## [Information]

::::::

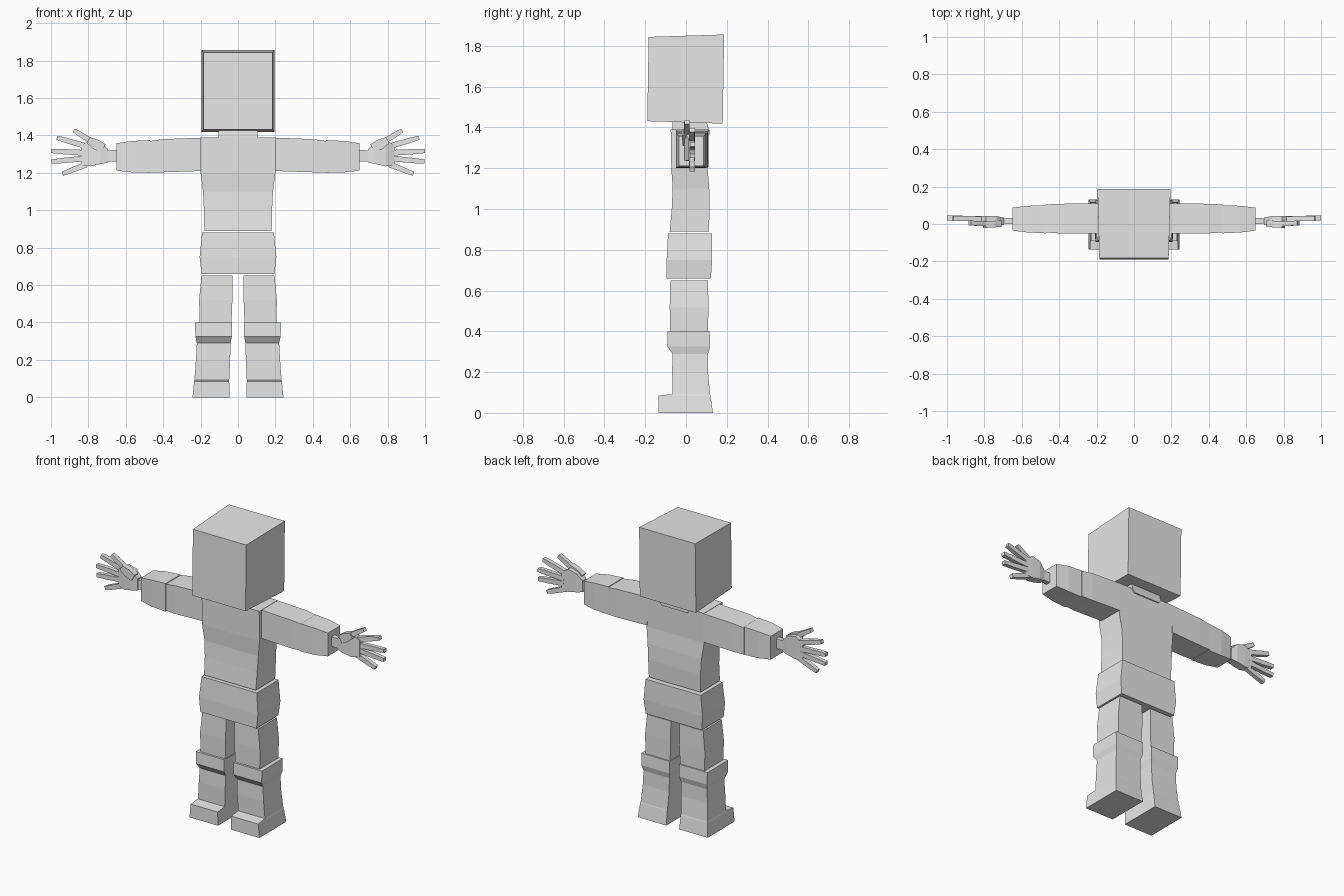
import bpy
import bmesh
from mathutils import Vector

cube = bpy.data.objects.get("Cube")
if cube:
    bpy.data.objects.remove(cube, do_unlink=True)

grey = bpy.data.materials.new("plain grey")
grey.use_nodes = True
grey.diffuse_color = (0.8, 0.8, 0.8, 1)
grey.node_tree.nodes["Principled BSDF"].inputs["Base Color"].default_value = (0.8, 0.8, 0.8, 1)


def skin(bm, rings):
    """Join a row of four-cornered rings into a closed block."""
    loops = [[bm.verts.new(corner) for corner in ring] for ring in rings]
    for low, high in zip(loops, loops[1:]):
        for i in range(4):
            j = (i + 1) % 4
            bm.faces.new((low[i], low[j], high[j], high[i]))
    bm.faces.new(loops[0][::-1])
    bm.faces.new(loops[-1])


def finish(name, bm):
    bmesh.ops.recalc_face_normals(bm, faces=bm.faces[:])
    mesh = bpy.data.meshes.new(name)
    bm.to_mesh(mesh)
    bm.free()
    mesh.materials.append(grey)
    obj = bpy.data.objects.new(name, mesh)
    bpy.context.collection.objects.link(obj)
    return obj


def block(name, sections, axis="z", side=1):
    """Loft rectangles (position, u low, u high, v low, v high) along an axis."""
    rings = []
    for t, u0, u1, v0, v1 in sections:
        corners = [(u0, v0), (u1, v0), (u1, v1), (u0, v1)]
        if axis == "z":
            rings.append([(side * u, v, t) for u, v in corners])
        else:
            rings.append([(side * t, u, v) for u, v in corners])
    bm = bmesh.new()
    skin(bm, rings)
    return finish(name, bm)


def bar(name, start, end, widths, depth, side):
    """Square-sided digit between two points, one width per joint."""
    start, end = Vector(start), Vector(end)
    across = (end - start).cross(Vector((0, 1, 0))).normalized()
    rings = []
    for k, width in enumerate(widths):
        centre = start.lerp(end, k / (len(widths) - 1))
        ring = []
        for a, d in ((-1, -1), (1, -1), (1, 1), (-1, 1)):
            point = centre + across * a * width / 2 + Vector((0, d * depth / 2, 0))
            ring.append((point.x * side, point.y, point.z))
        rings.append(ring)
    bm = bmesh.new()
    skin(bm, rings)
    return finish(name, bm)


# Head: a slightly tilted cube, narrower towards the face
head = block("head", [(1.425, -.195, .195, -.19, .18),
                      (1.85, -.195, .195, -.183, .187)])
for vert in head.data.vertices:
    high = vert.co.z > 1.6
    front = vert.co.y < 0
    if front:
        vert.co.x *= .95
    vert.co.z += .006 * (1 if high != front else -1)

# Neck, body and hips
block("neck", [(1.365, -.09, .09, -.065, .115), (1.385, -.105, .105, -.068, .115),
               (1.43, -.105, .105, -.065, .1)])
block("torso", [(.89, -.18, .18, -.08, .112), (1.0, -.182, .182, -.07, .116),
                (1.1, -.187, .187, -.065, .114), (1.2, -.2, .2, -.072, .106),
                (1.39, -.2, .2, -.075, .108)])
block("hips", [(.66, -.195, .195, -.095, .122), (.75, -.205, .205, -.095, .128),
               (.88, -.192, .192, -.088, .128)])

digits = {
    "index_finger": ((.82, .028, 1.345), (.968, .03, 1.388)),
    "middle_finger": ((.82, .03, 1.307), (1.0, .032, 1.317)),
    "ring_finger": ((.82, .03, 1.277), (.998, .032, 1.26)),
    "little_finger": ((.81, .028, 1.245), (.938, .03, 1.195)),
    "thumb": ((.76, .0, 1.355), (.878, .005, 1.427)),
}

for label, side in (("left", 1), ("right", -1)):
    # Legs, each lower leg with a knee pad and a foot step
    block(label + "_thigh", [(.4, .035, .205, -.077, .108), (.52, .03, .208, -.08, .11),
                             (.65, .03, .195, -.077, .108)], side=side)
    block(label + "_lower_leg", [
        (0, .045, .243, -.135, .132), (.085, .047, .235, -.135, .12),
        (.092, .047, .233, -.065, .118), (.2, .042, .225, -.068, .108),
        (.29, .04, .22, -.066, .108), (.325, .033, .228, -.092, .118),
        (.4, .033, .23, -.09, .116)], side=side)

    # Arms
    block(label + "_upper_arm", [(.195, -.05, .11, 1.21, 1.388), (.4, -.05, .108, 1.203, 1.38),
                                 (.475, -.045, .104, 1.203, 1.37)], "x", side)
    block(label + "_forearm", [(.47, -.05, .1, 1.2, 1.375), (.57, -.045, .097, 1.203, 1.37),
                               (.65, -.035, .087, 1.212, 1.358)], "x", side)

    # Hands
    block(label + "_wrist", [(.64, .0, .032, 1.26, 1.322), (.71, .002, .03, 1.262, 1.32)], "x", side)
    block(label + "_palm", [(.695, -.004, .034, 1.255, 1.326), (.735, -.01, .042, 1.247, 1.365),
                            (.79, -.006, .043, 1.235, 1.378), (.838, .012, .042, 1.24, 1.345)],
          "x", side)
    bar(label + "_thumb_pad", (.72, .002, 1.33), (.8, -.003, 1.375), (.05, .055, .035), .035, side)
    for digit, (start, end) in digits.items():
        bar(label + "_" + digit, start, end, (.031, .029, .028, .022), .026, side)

::::::

## [Instructions for the task]
Lines with "objects": find them in the data and copy each one.

## [Written answer]
cube = bpy.data.objects.get("Cube")
    bpy.data.objects.remove(cube, do_unlink=True)
    obj = bpy.data.objects.new(name, mesh)
    bpy.context.collection.objects.link(obj)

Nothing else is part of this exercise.